Sesame Noodles

  • Author: Katie Webster
  • Prep Time: 15 minutes
  • Cook Time: 10 minutes
  • Total Time: 30 minutes
  • Yield: 4 cups 1x
  • Category: Side dish
  • Method: stove top
  • Cuisine: Asian
  • Diet: Low Salt

Description

These easy Sesame Noodles are made with whole-wheat linguine tossed with toasted sesame oil, scallions and black sesame seeds.


Scale

Ingredients

  • 10 ounces whole-wheat linguine
  • 4 teaspoons toasted sesame oil
  • 4 teaspoons rice vinegar
  • 1 tablespoon reduced-sodium soy sauce
  • 1 teaspoon agave (or maple syrup)
  • ¼ teaspoon salt
  • 2 scallions, thinly sliced
  • 2 teaspoons black sesame seeds

Instructions

  1. Bring a large pot of lightly salted water to a boil. Cook linguini until al dente according to package directions. Drain in a colander. Rinse the linguini with cold running water until cold and drain well again.
  2. Meanwhile, whisk sesame oil, vinegar, soy sauce, agave and salt in a large bowl .
  3. Add noodles to the vinegar mixture and toss to coat. Add scallions and sesame seeds and toss to combine. Chill.

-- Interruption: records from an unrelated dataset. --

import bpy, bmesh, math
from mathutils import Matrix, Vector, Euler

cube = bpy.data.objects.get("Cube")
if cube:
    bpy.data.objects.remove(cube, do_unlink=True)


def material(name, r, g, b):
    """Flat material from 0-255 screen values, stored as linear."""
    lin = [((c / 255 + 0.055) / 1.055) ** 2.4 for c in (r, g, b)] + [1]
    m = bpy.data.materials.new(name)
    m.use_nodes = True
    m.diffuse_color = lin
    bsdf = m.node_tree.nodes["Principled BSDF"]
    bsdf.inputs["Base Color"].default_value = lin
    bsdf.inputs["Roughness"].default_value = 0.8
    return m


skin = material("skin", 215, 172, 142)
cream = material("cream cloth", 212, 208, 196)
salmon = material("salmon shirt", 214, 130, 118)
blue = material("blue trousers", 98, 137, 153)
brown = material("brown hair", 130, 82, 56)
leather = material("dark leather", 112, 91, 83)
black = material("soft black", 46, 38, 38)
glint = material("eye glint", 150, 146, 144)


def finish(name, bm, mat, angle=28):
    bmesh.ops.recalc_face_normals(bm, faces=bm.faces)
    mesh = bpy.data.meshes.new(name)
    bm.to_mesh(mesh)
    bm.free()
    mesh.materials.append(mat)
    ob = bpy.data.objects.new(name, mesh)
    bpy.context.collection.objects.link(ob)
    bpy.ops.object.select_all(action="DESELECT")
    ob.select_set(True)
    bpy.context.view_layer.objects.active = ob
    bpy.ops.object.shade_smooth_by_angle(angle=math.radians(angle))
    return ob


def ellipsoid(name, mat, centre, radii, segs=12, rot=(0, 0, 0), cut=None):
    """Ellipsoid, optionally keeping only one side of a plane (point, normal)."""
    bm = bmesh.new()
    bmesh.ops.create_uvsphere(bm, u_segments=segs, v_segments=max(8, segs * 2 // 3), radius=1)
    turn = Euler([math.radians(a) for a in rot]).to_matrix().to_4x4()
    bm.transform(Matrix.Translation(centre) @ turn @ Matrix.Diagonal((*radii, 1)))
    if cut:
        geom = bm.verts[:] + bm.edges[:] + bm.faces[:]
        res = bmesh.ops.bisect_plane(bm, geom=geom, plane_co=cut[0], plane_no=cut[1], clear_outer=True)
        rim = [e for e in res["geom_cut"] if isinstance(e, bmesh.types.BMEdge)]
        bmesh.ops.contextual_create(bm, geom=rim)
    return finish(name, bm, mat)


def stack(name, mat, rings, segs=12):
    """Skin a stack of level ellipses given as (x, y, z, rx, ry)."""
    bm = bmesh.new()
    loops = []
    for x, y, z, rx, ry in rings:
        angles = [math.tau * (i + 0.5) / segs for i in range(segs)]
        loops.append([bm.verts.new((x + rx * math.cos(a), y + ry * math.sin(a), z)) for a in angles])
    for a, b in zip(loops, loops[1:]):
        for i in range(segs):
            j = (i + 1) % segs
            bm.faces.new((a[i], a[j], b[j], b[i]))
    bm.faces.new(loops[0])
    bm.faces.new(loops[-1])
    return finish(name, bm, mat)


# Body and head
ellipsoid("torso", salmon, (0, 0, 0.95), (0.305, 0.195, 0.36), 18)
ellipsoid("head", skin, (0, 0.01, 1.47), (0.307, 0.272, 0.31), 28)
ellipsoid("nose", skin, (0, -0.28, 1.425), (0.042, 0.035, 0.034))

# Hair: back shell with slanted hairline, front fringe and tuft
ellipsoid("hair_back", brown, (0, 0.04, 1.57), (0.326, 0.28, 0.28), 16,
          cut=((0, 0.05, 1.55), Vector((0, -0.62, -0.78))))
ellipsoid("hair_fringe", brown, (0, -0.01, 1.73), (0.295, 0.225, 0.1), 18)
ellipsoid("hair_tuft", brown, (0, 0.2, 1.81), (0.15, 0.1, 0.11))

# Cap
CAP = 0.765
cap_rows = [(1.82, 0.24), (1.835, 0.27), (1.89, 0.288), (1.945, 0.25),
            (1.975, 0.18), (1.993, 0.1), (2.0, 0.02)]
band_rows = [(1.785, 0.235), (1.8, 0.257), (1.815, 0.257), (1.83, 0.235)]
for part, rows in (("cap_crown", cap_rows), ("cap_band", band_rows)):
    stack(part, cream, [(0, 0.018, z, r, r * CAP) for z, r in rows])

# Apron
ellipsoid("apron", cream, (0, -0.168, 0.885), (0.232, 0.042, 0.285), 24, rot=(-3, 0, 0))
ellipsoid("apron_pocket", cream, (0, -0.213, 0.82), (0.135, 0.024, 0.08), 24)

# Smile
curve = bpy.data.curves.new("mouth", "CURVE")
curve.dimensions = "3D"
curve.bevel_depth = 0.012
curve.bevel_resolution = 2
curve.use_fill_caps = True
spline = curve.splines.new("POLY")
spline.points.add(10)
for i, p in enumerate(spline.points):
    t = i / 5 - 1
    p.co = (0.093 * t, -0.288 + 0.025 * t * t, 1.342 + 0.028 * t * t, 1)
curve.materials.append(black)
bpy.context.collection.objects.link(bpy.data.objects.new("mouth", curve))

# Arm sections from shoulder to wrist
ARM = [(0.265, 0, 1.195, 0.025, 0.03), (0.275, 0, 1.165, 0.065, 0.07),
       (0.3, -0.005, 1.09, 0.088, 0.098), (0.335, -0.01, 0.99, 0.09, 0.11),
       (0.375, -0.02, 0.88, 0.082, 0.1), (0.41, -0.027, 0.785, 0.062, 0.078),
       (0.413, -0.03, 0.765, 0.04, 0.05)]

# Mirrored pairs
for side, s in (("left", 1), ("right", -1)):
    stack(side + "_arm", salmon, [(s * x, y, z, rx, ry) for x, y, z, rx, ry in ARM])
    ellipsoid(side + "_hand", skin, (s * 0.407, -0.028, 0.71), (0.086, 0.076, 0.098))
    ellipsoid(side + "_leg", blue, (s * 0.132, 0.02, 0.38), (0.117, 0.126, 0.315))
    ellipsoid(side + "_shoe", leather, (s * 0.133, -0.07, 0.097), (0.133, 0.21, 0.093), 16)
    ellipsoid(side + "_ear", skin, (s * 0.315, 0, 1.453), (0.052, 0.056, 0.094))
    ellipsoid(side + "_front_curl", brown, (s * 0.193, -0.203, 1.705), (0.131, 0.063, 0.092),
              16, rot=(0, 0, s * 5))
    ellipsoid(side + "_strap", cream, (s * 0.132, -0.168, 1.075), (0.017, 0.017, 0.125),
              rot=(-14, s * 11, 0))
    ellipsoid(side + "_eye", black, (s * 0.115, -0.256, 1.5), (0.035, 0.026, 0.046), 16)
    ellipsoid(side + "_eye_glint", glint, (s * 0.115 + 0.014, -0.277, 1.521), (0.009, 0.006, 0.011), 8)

Notes

  • To make a whole batch of these sesame noodles ahead, omit the green onions/scallions and store in a resealable container for up to 5 days. Add the scallion in just before serving.
  • For meal prep, divide these into single servings and add the scallions on top.

Nutrition

  • Serving Size: 1 cup
  • Calories: 294
  • Sugar: 4 g
  • Sodium: 380 mg
  • Fat: 8 g
  • Saturated Fat: 1 g
  • Carbohydrates: 55 g
  • Fiber: 8 g
  • Protein: 11 g

Sesame noodles with text overlay

sesame noodles